Cinema has come a long way. Advancements such as computer-generated imagery, or CGI, have given filmmakers an opportunity to tell whatever stories they want on the big screen, no matter what limitations they previously faced. We live in an era where if a filmmaker sees it in his head, it can almost certainly be created. In the age of “Avatar,” the sky is the limit.
However, there is one exception. In one particular area, try as they might, the film industry can never seem to get it right. This, of course, is aging makeup. It is a strange cinematic landscape when James Cameron can create the planet Pandora out of thin air, yet filmmakers hit a wall whenever they attempt to make an actor look just 40 years older.
This has been a glaring problem forever, and it has reared its ugly head multiple times in 2011. The most-viewed example is undoubtedly the epilogue in “Harry Potter and the Deathly Hallows: Part 2,” in which the characters got together for a cringe-inducing sequence worthy of Internet fan fiction. Yet, this scene is not only distracting because of the material, which J.K. Rowling wrote herself, but also because the likes of Daniel Radcliffe, Rupert Grint, Emma Watson and company could not look less convincing as middle-aged parents. They look more like kids playing dress-up.
The most recent example is the profoundly flawed biopic “J. Edgar,” in which Leonardo DiCaprio plays the eponymous director of the FBI at just about every point in his life.
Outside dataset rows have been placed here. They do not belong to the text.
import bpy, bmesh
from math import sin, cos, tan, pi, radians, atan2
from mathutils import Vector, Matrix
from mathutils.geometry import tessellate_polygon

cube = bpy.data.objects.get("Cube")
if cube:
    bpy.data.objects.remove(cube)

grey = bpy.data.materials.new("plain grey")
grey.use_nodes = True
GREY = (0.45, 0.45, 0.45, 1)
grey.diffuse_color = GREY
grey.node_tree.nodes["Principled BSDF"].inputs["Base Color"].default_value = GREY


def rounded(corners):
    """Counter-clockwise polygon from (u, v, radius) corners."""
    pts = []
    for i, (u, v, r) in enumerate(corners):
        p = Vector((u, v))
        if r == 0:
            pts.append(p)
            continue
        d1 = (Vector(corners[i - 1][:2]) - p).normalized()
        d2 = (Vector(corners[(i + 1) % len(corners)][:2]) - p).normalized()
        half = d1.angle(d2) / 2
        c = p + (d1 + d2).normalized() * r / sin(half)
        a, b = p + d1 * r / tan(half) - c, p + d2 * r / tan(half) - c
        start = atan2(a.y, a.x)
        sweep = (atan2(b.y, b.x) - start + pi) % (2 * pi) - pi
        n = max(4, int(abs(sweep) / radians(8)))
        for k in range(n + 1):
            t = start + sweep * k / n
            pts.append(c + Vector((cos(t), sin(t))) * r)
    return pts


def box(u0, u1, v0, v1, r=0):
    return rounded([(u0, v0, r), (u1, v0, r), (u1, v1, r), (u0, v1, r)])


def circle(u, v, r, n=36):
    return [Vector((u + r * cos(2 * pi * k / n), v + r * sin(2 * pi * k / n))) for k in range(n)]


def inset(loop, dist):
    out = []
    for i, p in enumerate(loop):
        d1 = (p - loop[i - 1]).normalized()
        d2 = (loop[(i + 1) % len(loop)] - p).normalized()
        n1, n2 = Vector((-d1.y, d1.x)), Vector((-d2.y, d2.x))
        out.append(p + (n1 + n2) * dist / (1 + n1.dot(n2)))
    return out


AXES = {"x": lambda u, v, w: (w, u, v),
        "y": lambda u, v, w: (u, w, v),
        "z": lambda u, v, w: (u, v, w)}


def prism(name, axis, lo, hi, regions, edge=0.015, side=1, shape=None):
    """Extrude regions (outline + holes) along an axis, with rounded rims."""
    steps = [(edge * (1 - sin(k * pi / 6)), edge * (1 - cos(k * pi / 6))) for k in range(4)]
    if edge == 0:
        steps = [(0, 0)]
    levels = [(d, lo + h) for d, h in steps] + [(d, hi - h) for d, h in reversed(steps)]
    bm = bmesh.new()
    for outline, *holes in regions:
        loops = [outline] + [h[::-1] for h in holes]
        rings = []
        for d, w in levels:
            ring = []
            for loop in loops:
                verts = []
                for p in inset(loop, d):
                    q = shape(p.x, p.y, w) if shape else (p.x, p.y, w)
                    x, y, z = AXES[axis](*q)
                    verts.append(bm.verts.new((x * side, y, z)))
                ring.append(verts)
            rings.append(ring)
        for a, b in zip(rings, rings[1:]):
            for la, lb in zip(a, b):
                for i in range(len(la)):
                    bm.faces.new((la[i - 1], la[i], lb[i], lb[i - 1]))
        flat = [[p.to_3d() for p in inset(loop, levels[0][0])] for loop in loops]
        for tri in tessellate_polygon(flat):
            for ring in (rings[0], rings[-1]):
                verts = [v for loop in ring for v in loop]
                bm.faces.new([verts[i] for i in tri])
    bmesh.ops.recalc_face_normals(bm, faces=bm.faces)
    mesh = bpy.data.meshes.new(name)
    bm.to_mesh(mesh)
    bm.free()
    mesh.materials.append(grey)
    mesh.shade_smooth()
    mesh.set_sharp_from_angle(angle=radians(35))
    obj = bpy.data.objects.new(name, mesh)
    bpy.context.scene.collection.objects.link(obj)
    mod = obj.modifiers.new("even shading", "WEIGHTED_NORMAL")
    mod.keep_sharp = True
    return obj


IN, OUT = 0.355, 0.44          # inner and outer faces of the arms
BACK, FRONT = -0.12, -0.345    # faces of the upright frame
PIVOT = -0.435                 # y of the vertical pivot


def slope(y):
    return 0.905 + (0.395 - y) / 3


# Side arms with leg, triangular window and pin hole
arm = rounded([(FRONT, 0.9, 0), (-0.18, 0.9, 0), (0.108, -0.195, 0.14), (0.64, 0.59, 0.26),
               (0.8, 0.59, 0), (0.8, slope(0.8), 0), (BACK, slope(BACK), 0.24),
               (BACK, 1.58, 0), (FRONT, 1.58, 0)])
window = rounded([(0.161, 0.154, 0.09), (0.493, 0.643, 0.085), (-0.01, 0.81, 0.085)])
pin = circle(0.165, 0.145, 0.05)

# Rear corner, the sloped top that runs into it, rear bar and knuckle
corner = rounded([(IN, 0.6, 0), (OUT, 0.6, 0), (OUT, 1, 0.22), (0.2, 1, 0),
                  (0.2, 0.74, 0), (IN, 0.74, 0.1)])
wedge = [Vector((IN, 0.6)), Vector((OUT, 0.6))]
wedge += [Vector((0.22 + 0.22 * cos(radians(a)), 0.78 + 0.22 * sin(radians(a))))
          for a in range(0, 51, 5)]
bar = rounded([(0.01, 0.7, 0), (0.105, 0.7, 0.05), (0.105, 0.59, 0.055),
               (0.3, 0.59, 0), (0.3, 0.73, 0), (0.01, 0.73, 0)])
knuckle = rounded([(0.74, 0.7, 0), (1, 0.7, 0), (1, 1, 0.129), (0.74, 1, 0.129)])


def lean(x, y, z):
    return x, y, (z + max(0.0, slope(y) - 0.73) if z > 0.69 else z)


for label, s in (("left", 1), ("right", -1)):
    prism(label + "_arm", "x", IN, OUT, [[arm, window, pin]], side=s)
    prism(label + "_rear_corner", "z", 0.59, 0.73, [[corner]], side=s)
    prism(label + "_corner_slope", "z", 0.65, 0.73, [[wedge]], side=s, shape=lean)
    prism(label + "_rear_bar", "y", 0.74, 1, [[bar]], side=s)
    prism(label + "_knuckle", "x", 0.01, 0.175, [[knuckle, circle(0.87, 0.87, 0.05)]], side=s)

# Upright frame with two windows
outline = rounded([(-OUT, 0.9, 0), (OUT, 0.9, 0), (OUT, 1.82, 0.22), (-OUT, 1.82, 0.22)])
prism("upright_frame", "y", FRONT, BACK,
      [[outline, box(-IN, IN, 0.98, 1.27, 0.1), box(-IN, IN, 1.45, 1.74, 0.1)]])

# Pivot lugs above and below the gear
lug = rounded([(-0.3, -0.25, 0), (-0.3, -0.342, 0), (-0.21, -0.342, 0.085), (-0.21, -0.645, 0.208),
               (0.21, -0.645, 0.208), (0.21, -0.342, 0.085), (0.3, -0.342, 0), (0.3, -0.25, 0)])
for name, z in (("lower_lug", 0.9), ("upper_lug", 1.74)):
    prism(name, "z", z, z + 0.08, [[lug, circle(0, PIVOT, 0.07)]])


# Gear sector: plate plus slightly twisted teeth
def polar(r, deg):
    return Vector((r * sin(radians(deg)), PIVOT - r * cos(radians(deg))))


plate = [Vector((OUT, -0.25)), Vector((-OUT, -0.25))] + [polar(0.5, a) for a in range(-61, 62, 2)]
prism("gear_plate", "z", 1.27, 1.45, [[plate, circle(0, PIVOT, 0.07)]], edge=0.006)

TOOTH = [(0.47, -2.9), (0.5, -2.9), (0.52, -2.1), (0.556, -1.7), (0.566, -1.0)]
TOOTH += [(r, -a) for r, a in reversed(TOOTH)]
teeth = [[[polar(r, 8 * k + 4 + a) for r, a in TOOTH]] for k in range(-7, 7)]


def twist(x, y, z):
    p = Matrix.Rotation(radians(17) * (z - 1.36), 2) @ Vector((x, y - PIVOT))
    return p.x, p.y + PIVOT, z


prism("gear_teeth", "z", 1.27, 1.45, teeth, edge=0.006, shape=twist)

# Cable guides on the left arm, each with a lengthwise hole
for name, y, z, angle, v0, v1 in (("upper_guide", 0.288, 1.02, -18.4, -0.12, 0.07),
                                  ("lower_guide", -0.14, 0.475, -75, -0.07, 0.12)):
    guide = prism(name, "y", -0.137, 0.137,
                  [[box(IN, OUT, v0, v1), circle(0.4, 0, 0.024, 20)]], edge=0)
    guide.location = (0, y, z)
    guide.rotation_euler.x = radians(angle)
Much of the film takes place in Hoover’s old age, and as a result much of DiCaprio’s performance is hindered by extensive makeup.
This is a problem because in Hollywood, where movies are so intent on casting well-known celebrities, it ruins the illusion when the stars begin to look the slightest bit unnatural. Only when all the elements of the film work – the performance, the script and the direction – does the makeup have a chance to pass unnoticed. In the case of “J. Edgar,” it winds up just looking like DiCaprio with a wrinkly face and a fat suit.
One can go on and on about several examples of aging makeup falling flat, such as Al Pacino’s in “The Godfather: Part III” and just about everyone in the “Back to the Future” series. However, it is also important to remember an example when it actually worked: Charlie Kaufman’s “Synecdoche, New York.” In that film, which tells the story of theater director Caden Cotard’s struggle to balance his private life as he looks to launch a new play. Cotard is played by Philip Seymour Hoffman, and Hoffman’s makeup is applied slowly so that the change is more gradual. Thus, it is believable, though it also helps that the film’s execution was so darn brilliant.
If there’s a grand rule to be followed, it is that aging makeup should be avoided at all costs. It’s so nearly impossible to do well that it hardly ever seems worth all the trouble. If it absolutely must be done in order to effectively tell the story, then filmmakers need to remember that just a little can go a long way.